Energy debt soars 57% in 12 months

Households’ combined energy debt has soared again in figures released by Ofgem.

The total energy debt (which is 91 days or more overdue) had risen to £3.3bn by end Q1 2024.

The figure is up from £3.1bn at end Q4 2023 and up 57% (from £2.2bn) at the same point in 2023.

The End Fuel Poverty Coalition previously revealed that one in five (18%) of households in energy debt are turning to illegal money lenders to pay for their bills and everyday essentials.

For many in energy debt, energy firms will suggest moving to a prepayment meter (PPM), which enables customers to pay off their debt every time they top up their meter.

But Warm This Winter research indicates that the suffering of households in debt on prepayment meters is even worse than for those on direct debit. The numbers turning to illegal money lending are also significantly higher for PPM customers (36% PPM / 13% DD).

A spokesperson for the End Fuel Poverty Coalition commented:

“Millions of households have fallen into energy debt due to the record high prices.

“The next Government must now make tackling energy debt a priority. It should do this by introducing a universal, consistent, nationwide, debt matching programme. This could be funded in part by the £1.3bn customers are paying through bills for energy debt costs this year.

“The average household has had to find £2,500 in the last few years just to keep their energy usage where it was. When combined with the ongoing cost of living crisis, this is a figure well beyond people’s means and it is no wonder that people are now getting deeper into debt.
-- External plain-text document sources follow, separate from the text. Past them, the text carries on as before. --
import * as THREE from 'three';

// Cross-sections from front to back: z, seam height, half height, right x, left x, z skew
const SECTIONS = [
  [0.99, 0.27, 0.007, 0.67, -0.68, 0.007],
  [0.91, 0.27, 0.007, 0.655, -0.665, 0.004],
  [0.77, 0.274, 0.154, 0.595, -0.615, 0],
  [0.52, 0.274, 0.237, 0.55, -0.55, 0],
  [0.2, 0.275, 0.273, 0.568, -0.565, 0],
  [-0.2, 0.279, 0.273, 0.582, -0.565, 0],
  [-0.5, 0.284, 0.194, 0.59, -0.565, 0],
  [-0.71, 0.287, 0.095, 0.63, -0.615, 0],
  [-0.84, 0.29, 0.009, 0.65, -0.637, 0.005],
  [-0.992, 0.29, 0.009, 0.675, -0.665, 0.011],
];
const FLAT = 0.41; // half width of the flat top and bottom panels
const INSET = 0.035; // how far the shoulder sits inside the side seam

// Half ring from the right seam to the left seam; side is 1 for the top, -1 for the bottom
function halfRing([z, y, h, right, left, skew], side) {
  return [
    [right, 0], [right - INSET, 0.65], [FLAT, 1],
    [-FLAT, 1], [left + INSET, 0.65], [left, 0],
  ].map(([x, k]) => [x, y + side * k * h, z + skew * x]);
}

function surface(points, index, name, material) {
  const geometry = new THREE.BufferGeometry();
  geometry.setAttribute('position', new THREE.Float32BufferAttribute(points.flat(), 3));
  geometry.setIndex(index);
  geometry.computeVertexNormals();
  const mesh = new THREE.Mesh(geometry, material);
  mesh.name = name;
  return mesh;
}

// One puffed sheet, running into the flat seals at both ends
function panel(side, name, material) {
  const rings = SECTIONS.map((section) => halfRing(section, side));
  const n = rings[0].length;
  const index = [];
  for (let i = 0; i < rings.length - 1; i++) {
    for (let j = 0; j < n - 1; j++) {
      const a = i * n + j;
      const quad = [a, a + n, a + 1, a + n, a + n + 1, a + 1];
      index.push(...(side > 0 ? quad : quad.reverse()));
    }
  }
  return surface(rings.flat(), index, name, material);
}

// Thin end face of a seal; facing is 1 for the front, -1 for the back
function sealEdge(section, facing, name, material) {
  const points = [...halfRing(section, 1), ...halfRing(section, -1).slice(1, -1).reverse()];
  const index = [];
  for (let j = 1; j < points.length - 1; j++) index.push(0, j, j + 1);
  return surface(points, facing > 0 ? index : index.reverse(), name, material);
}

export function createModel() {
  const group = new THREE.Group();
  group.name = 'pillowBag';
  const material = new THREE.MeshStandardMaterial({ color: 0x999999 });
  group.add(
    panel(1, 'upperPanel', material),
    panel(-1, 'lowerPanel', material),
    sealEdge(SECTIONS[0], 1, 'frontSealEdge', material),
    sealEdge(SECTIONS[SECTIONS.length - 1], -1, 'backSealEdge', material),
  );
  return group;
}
“While the energy industry has pocketed the profits, struggling families have been abandoned with many turning to illegal money lenders.”

Experts have also recommended a ban on energy firms from selling on debt to debt collectors, better regulation of energy debt with energy debt and debt collection agencies used by energy firms to be subject to Financial Conduct Authority rules and more training for energy firms’ staff in recognising illegal money lending.
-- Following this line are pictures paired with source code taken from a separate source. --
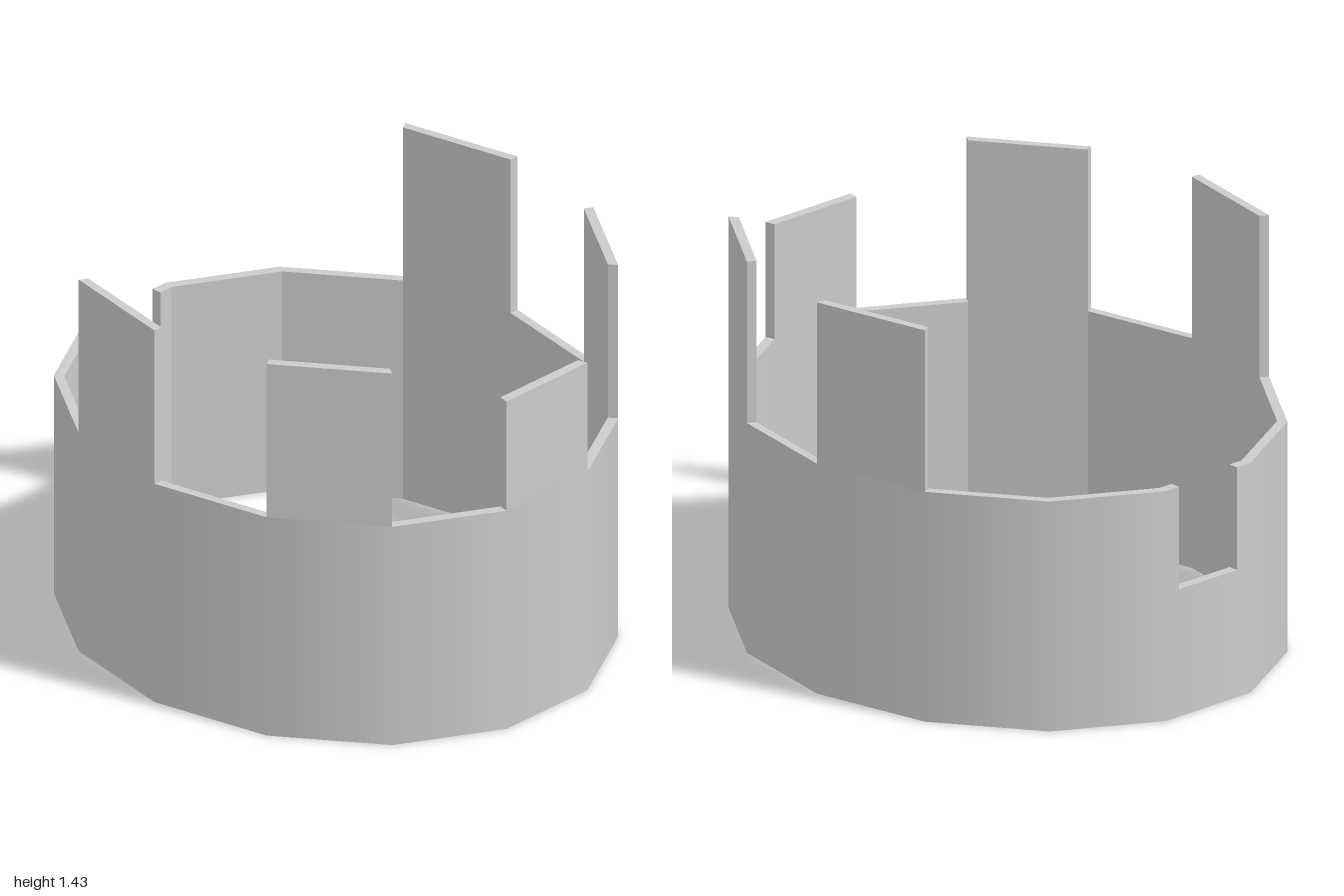
import * as THREE from 'three';

const SIDES = 14, RX = 0.89, RZ = 1.026, INNER = 0.963;
const WALL = 0.84, NOTCH_Y = 0.465, NOTCH_X = 0.135;

// A ring point: matching outer and inner corners in plan
const point = (x, z, xi = x * INNER) => ({ o: [x, z], i: [xi, z * INNER] });
const corner = (k) => {
  const t = (k % SIDES) / SIDES * Math.PI * 2;
  return point(RX * Math.cos(t), RZ * Math.sin(t));
};

// Collects quads, flat by default, or smooth around the oval
class Surface {
  constructor() { this.pos = []; this.nor = []; }
  quad(a, b, c, d, smooth = false) {
    const flat = b.clone().sub(a).cross(c.clone().sub(a)).normalize();
    for (const v of [a, b, c, a, c, d]) {
      const n = smooth ? new THREE.Vector3(v.x / RX ** 2, 0, v.z / RZ ** 2).normalize() : flat;
      this.pos.push(v.x, v.y, v.z);
      this.nor.push(n.x, n.y, n.z);
    }
  }
  mesh(name) {
    const g = new THREE.BufferGeometry();
    g.setAttribute('position', new THREE.Float32BufferAttribute(this.pos, 3));
    g.setAttribute('normal', new THREE.Float32BufferAttribute(this.nor, 3));
    const m = new THREE.Mesh(g, new THREE.MeshStandardMaterial({ color: 0xcccccc }));
    m.name = name;
    return m;
  }
}

// One straight stretch of wall from p to q; startY/endY give where an exposed end face begins
function panel(s, p, q, y0, y1, { smooth, top, bottom, startY, endY }) {
  const at = ([x, z], y) => new THREE.Vector3(x, y, z);
  s.quad(at(q.o, y0), at(p.o, y0), at(p.o, y1), at(q.o, y1), smooth);
  s.quad(at(p.i, y0), at(q.i, y0), at(q.i, y1), at(p.i, y1));
  if (top) s.quad(at(p.o, y1), at(p.i, y1), at(q.i, y1), at(q.o, y1));
  if (bottom) s.quad(at(q.o, y0), at(q.i, y0), at(p.i, y0), at(p.o, y0));
  if (startY !== undefined) s.quad(at(p.o, startY), at(p.i, startY), at(p.i, y1), at(p.o, y1));
  if (endY !== undefined) s.quad(at(q.i, endY), at(q.o, endY), at(q.o, y1), at(q.i, y1));
}

export function createModel() {
  const group = new THREE.Group();
  group.name = 'notchedRing';

  // Upright tabs: side index -> [name, top height]
  const tabs = {
    1: ['frontLeftTab', 1.43], 3: ['frontTab', 1.26], 5: ['frontRightTab', 1.43],
    7: ['backRightTab', 1.43], 13: ['backLeftTab', 1.43],
  };
  const BACK = 10;

  // Oval wall, with a notch cut in the back side
  const wall = new Surface();
  for (let k = 0; k < SIDES; k++) {
    const p = corner(k), q = corner(k + 1);
    const base = { smooth: true, top: !tabs[k], bottom: true };
    if (k === BACK) {
      const a = point(-NOTCH_X, p.o[1], -NOTCH_X), b = point(NOTCH_X, p.o[1], NOTCH_X);
      panel(wall, p, a, 0, WALL, { ...base, endY: NOTCH_Y });
      panel(wall, a, b, 0, NOTCH_Y, base);
      panel(wall, b, q, 0, WALL, { ...base, startY: NOTCH_Y });
    } else panel(wall, p, q, 0, WALL, base);
  }
  group.add(wall.mesh('ringWall'));

  // Flat tabs rising from the rim
  for (const [k, [name, height]] of Object.entries(tabs)) {
    const s = new Surface();
    panel(s, corner(+k), corner(+k + 1), WALL, height, { top: true, startY: WALL, endY: WALL });
    group.add(s.mesh(name));
  }
  return group;
}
Steve Vaid, chief executive of the Money Advice Trust, the charity that runs National Debtline said:

“The fall in the Price Cap will alleviate some of the pressure many households are under, but many more will continue to struggle as energy bills remain high.
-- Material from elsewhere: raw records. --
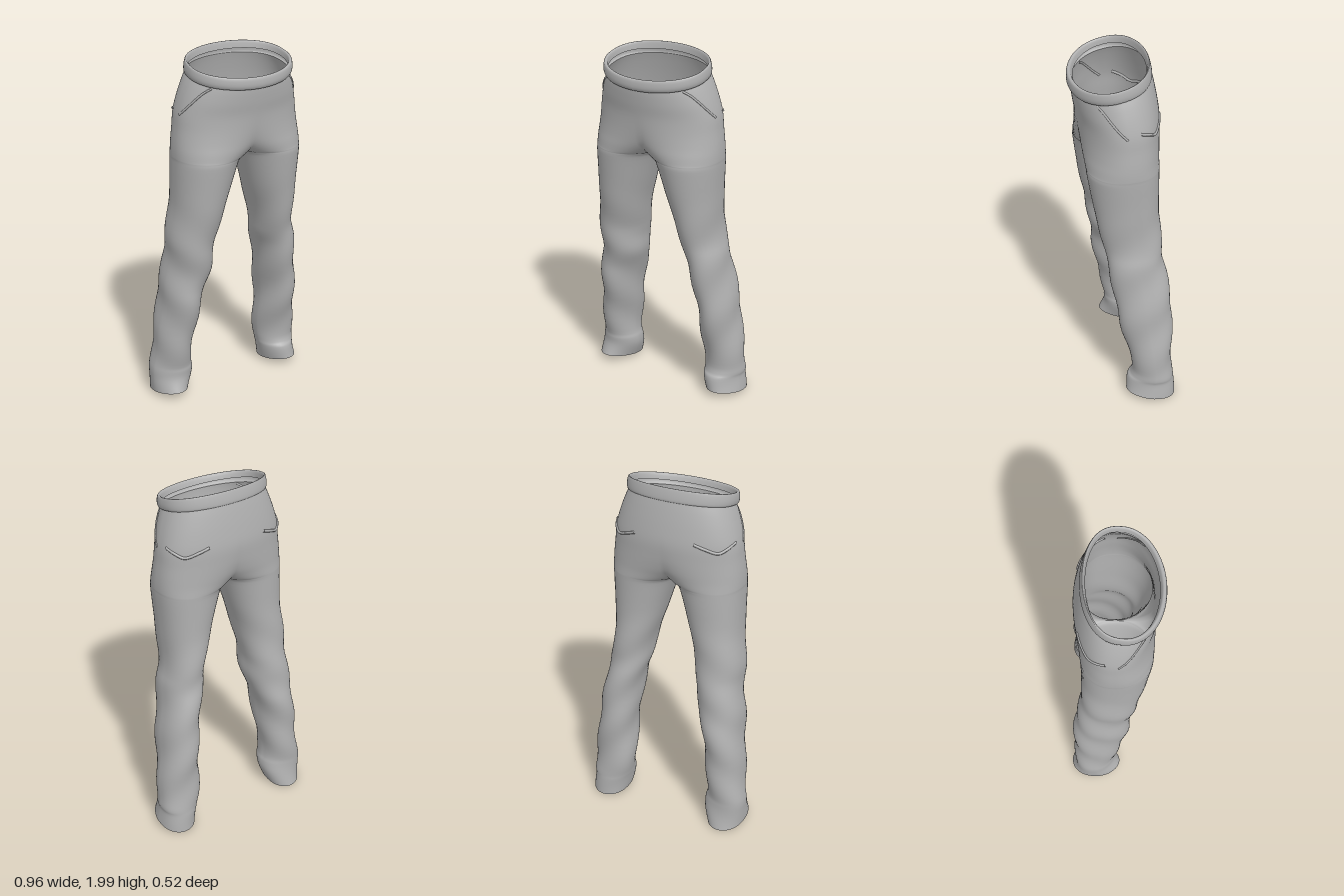
import * as THREE from 'three';
import { mergeVertices } from 'three/addons/utils/BufferGeometryUtils.js';

// Row: height at z = 0, inner x, outer x, front z, back z, slope of y along z.
// A negative inner x means the section is cut open at x = 0 (above the crotch).
const BAND = [
  [1.925, -0.284, 0.284, 0.225, -0.142, -0.24],
  [1.955, -0.288, 0.288, 0.236, -0.148, -0.24],
  [1.963, -0.296, 0.296, 0.247, -0.154, -0.24],
  [1.957, -0.303, 0.303, 0.257, -0.160, -0.24],
  [1.925, -0.307, 0.307, 0.260, -0.168, -0.24],
  [1.900, -0.303, 0.303, 0.252, -0.172, -0.23],
  [1.893, -0.294, 0.294, 0.240, -0.170, -0.22],
];
const HIPS = [
  [1.893, -0.294, 0.294, 0.240, -0.170, -0.22],
  [1.850, -0.312, 0.312, 0.238, -0.182, -0.17],
  [1.780, -0.336, 0.336, 0.232, -0.198, -0.09],
  [1.700, -0.356, 0.356, 0.222, -0.210, -0.03],
  [1.620, -0.290, 0.364, 0.215, -0.205, 0],
  [1.550, -0.190, 0.372, 0.210, -0.196, 0],
  [1.500, -0.100, 0.376, 0.208, -0.188, 0],
  [1.460, -0.030, 0.377, 0.205, -0.184, 0],
  [1.445, 0, 0.376, 0.204, -0.182, 0],
];
const LEFT_LEG = [
  [1.40, 0.025, 0.374, 0.200, -0.180, 0],
  [1.20, 0.090, 0.362, 0.170, -0.178, 0],
  [1.00, 0.148, 0.362, 0.130, -0.190, 0],
  [0.90, 0.168, 0.382, 0.115, -0.196, 0],
  [0.80, 0.190, 0.400, 0.098, -0.212, 0],
  [0.60, 0.224, 0.430, 0.070, -0.236, 0],
  [0.40, 0.233, 0.453, 0.030, -0.238, 0],
  [0.22, 0.234, 0.472, -0.015, -0.236, 0.02],
  [0.16, 0.242, 0.478, -0.010, -0.240, 0.06],
  [0.13, 0.250, 0.470, 0.012, -0.246, 0.10],
  [0.05, 0.276, 0.474, 0.030, -0.260, 0.16],
];
const RIGHT_LEG = [
  [1.40, 0.028, 0.376, 0.200, -0.180, 0],
  [1.20, 0.088, 0.378, 0.172, -0.178, 0],
  [1.00, 0.138, 0.398, 0.135, -0.190, 0],
  [0.90, 0.148, 0.402, 0.118, -0.196, 0],
  [0.80, 0.156, 0.408, 0.102, -0.212, 0],
  [0.70, 0.188, 0.420, 0.090, -0.226, 0],
  [0.60, 0.208, 0.430, 0.080, -0.236, 0],
  [0.40, 0.238, 0.448, 0.042, -0.238, 0],
  [0.22, 0.250, 0.470, 0.005, -0.236, 0.02],
  [0.17, 0.244, 0.474, 0.006, -0.240, 0.05],
  [0.12, 0.248, 0.472, 0.010, -0.248, 0.10],
  [0.05, 0.272, 0.476, 0.028, -0.260, 0.16],
];
const AROUND = 44;

// Smooth rows through the given ones, keeping each original row
function refine(rows, steps) {
  const out = [];
  for (let i = 0; i < rows.length - 1; i++) {
    const [a, b, c, d] = [rows[Math.max(i - 1, 0)], rows[i], rows[i + 1], rows[Math.min(i + 2, rows.length - 1)]];
    for (let s = 0; s < steps; s++) {
      const t = s / steps;
      out.push(b.map((v, k) => {
        const m0 = (c[k] - a[k]) / 2, m1 = (d[k] - v) / 2;
        return v + m0 * t + (3 * (c[k] - v) - 2 * m0 - m1) * t * t + (2 * (v - c[k]) + m0 + m1) * t ** 3;
      }));
    }
  }
  out.push(rows[rows.length - 1]);
  return out;
}

// Point on a section; u runs from the front centre (or inseam) round the outside to the back
function sectionPoint([y, xi, xo, zf, zb, slope], u, side) {
  const cx = (xi + xo) / 2, rx = (xo - xi) / 2, zc = (zf + zb) / 2;
  const open = xi < -1e-6;
  const start = open ? Math.acos(-Math.min(cx / rx, 1)) : Math.PI;
  const a = start * (1 - 2 * u), s = Math.sin(a);
  const low = THREE.MathUtils.clamp((1 - y) / 0.6, 0, 1);
  const power = s > 0 ? 1 + 0.15 * low : 0.8;
  let x = cx + rx * Math.cos(a);
  let z = zc + (zf - zb) / 2 * Math.sign(s) * Math.abs(s) ** power;
  // soft cloth folds below the crotch
  const fold = 0.006 * THREE.MathUtils.clamp((1.3 - y) / 0.4, 0, 1) * Math.sin(y * 21 + a * 2 + side);
  x += fold * Math.cos(a);
  z += fold * s;
  if (open && (u === 0 || u === 1)) x = 0;
  return new THREE.Vector3(side * x, y + slope * z, z);
}

// Left and right halves lofted together and welded, so shading runs across the seams
function loft(leftRows, rightRows) {
  const pos = [], index = [];
  for (const [rows, side] of [[leftRows, 1], [rightRows, -1]]) {
    const base = pos.length / 3, w = AROUND + 1;
    for (const row of rows)
      for (let j = 0; j <= AROUND; j++) pos.push(...sectionPoint(row, j / AROUND, side).toArray());
    for (let i = 0; i < rows.length - 1; i++)
      for (let j = 0; j < AROUND; j++) {
        const a = base + i * w + j, b = a + 1, c = a + w, d = c + 1;
        if (side > 0) index.push(a, c, b, b, c, d);
        else index.push(a, b, c, b, d, c);
      }
  }
  let geo = new THREE.BufferGeometry();
  geo.setAttribute('position', new THREE.Float32BufferAttribute(pos, 3));
  geo.setIndex(index);
  geo = mergeVertices(geo, 1e-4);
  geo.computeVertexNormals();
  return geo;
}

export function createModel() {
  const group = new THREE.Group();
  const cloth = new THREE.MeshStandardMaterial({ color: 0xb0b0b0, side: THREE.DoubleSide });
  cloth.name = 'grey cloth';
  const add = (name, geo) => {
    const mesh = new THREE.Mesh(geo, cloth);
    mesh.name = name;
    group.add(mesh);
  };

  // Waistband with a rolled top edge, then hips and legs as one garment
  const band = refine(BAND, 3);
  add('waistband', loft(band, band));
  const cut = HIPS.length - 1;
  const half = (leg) => {
    const rows = refine([...HIPS, ...leg], 4);
    rows.forEach((r, i) => { if (i < cut * 4) r[1] = Math.min(r[1], -1e-4); });
    return rows;
  };
  const left = half(LEFT_LEG), right = half(RIGHT_LEG);
  // both halves share the rows above the crotch
  for (let i = 0; i <= cut * 4; i++) right[i] = left[i];
  add('hipsAndLegs', loft(left, right));

  // Pocket edges: thin rolls of cloth lying on the hips, as [row, u] paths
  const roll = (name, path, radius) => {
    for (const side of [1, -1]) {
      const points = path.map(([row, u]) => sectionPoint(left[row], u, side));
      add((side > 0 ? 'left' : 'right') + name,
        new THREE.TubeGeometry(new THREE.CatmullRomCurve3(points), 24, radius, 6));
    }
  };
  roll('FrontPocket', [[1, 0.3], [4, 0.34], [7, 0.38], [10, 0.43], [12, 0.48]], 0.006);
  roll('BackPocket', [[11, 0.56], [12, 0.63], [13, 0.7], [12, 0.78], [11, 0.84]], 0.008);
  return group;
}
“As millions of people worry about keeping up with their energy payments, arrears levels have continued to increase and many have been left with unaffordable debts as a result.

“What we need to see from the next Government is urgent action through a Help to Repay scheme to help people trapped in energy debt access a safe route out.

“Anyone struggling with their energy bills, or worried about their finances, should contact National Debtline as soon as possible – our advisers are here to help.”